 Along the Nez Perce National Historic Trail, at the Big Hole National Battlefield near Wisdom, MT. Battle commemoration August 2010. US Forest Service photo, by Roger Peterson

Along the Nez Perce National Historic Trail, at the Big Hole National Battlefield near Wisdom, MT. Battle commemoration August 2010. US Forest Service photo, by Roger Peterson

The flight finally ended 40 miles short of Canada in Northern Montana on October 5, 1877. Mr. Storla pointed out to his audience the various events leading up to the war as well as events during and after the war that affected the Nez Perce. He also displayed around the room, several “Show and Tell” items about the conflict further explaining aspects of the war. He told of how he had received many of the materials used in his presentation through the generous help of Sandra Broncheau-McFarland, Administrator of the Nez Perce (Nee-Me- Poo) National Historic Trail (NPNHT) office in Idaho.

Of particular interest to the attendees was information about the NPNHT and the ability to travel a “part of history” and visit sites along the Trail, using information contained in the Auto Tour brochures produced by the NPNHT staff.

 Along the Nez Perce National Historic Trail in SW Montana. Big Hole National Battlefield.

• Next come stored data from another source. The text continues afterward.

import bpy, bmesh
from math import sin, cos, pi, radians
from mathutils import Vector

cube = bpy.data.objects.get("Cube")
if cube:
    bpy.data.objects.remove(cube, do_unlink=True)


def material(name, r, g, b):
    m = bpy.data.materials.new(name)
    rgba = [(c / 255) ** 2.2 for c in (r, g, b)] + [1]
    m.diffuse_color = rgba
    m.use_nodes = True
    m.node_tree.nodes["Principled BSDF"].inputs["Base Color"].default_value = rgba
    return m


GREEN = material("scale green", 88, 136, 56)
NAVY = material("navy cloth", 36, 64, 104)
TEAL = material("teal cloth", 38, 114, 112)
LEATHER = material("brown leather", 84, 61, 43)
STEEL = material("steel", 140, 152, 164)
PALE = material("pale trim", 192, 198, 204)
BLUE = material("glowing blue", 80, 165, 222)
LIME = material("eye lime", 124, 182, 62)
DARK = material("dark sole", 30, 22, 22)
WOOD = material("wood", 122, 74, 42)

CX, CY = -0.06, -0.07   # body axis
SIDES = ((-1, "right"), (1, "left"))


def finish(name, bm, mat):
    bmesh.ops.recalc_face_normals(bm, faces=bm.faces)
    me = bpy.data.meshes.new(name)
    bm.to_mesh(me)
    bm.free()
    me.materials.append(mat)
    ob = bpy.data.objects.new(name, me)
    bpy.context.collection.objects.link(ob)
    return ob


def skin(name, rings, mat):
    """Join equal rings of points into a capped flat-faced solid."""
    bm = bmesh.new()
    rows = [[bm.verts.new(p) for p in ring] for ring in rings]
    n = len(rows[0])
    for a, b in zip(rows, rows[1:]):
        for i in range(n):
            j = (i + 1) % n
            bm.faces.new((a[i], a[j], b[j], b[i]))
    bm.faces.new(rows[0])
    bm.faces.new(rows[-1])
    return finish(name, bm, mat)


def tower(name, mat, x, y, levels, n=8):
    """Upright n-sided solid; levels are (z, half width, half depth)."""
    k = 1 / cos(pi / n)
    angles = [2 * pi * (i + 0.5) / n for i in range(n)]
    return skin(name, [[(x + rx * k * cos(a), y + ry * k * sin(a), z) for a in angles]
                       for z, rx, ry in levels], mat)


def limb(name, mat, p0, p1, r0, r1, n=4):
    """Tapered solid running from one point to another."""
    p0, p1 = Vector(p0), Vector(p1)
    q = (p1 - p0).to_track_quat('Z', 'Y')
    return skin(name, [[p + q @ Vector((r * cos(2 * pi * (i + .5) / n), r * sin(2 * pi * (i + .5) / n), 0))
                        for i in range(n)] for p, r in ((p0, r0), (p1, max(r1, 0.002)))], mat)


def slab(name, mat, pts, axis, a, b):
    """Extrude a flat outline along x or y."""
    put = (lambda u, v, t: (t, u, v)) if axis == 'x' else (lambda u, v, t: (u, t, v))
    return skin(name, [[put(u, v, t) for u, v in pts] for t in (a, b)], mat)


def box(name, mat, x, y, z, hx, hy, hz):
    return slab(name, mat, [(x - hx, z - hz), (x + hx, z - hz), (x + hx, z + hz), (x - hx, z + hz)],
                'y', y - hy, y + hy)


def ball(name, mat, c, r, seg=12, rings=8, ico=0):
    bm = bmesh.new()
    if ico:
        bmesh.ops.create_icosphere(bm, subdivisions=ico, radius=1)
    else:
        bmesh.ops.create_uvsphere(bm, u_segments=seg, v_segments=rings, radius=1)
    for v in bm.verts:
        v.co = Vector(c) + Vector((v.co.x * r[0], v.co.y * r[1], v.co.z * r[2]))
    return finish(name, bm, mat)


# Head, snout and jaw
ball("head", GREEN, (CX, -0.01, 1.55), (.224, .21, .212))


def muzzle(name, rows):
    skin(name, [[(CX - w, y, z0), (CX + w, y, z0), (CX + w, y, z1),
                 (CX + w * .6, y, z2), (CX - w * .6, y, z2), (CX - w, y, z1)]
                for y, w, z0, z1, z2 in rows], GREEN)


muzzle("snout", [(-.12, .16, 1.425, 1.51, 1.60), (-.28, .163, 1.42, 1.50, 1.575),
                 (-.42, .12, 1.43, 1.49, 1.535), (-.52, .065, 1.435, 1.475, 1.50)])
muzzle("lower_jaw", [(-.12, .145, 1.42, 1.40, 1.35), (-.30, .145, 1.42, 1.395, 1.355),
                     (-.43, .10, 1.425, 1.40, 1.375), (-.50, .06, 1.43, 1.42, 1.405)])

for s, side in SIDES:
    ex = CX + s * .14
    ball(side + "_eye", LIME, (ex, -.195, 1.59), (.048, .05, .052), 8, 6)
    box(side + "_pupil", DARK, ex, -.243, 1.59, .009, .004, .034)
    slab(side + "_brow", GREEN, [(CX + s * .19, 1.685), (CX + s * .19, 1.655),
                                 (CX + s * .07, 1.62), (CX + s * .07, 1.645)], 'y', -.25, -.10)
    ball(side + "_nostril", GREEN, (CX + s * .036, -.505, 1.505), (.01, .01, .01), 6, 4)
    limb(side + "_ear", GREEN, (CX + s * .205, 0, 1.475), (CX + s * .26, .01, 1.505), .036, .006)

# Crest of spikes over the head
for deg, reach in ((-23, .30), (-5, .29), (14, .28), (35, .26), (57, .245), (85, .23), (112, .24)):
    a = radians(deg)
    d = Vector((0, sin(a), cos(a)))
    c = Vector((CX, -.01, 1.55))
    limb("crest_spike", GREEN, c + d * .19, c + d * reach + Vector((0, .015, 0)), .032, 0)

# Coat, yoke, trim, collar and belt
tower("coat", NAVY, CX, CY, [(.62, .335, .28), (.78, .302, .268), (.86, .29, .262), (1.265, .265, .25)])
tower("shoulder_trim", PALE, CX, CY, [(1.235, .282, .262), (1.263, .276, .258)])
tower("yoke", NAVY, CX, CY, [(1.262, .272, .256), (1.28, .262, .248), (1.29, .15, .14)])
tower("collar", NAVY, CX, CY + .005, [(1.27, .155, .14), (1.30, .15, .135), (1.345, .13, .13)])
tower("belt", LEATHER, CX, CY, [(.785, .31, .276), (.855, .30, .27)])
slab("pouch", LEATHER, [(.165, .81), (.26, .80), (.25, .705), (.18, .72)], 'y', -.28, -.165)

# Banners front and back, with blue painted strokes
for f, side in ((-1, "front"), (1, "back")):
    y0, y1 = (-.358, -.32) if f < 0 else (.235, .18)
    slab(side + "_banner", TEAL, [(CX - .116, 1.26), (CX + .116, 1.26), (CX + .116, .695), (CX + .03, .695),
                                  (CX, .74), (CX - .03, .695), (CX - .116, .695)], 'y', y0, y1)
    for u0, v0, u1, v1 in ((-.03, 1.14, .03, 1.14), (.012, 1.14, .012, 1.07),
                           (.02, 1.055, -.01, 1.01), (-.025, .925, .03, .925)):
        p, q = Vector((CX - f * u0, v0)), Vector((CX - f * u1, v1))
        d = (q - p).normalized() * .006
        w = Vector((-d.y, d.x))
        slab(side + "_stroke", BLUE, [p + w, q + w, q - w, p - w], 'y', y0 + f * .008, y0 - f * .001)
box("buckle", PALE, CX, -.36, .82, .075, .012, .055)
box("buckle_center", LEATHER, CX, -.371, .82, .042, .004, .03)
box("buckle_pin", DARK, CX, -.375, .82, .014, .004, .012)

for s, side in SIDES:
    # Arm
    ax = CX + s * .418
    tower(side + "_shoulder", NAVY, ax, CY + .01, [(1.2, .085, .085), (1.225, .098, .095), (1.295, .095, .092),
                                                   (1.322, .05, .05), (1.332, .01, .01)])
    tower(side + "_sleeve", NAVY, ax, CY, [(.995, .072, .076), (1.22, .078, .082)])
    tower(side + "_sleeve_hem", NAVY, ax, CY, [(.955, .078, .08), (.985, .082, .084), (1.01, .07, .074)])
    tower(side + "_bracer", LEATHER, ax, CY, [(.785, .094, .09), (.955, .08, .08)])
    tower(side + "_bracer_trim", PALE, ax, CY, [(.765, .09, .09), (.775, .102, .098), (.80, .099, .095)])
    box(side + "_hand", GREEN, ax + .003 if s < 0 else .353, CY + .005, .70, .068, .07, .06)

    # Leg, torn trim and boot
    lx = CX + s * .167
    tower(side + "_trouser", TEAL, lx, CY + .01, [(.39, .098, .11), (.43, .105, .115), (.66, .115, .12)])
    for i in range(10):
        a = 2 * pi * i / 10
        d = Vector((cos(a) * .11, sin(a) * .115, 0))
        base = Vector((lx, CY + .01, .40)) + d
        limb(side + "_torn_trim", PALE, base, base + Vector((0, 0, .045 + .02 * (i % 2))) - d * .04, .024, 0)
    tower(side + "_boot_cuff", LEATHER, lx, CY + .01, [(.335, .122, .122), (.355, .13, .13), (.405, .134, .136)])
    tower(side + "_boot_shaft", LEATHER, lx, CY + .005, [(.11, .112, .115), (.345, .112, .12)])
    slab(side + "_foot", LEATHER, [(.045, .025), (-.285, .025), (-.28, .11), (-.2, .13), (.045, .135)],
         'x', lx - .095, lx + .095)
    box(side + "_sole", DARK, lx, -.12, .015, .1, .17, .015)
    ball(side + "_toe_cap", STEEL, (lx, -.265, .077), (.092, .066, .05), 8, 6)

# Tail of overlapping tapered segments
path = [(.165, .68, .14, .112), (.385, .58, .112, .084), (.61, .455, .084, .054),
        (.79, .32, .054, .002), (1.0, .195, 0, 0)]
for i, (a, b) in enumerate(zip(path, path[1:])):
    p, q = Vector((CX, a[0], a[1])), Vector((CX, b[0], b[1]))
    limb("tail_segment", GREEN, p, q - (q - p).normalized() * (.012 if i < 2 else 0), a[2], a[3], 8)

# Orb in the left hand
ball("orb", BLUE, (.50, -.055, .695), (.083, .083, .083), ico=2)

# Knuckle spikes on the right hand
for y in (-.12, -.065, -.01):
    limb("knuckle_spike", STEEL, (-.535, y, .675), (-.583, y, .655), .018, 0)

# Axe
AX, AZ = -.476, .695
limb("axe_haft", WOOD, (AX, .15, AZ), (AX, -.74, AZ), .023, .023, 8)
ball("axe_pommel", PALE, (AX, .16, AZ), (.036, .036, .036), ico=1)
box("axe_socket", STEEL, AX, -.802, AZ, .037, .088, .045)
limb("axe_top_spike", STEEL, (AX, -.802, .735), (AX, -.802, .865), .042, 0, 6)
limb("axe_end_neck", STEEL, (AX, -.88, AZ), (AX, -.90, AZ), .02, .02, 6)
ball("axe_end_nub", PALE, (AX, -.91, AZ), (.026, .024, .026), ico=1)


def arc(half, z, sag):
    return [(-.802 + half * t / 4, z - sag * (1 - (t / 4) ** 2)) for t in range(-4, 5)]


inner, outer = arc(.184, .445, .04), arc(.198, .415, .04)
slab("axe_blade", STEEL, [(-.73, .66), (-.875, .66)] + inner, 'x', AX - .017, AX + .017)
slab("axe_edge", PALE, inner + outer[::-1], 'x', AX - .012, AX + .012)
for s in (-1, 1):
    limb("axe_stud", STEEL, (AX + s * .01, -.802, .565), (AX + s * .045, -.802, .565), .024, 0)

US Forest Service photo, by Roger Peterson

Along the Nez Perce National Historic Trail in SW Montana. Big Hole National Battlefield. US Forest Service photo, by Roger Peterson

Near the end of Mr. Storla’s presentation he presented a handout list of resources regarding the war and Chief Joseph for further research by his audience. He also showed a slide of a 6 foot tall bust of Chief Joseph that is displayed at the west edge of Ellensburg, right next to the main road into/out of Ellensburg from Exit 106 on Interstate 90.

As he concluded his presentation Mr. Storla shared a special connection he has with Chief Joseph as he showed the attendees a Chief Joseph handmade doll that his mother made for him several years ago. In addition to the doll, he showed a miniature rifle his dad had made to go along with the doll. These items hold a special place in David’s memory of his parents. Mr. Storla also mentioned that Sandra Broncheau-McFarland told him she was a direct descendant of Chief Joseph so Mr. Storla is especially thankful for all the help she provided him in the preparation of his talk to the genealogical society.

Those who would like to know more about the NPNHT and receive information to plan any upcoming travel can visit the NPNHT website or contact NPNHT staff by e-mail at: npnht@fs.fed.us

Roger M. Peterson is a Public Affairs Specialist with the U.S. Forest Service at Nez Perce (Nee-Me-Poo) National Historic Trail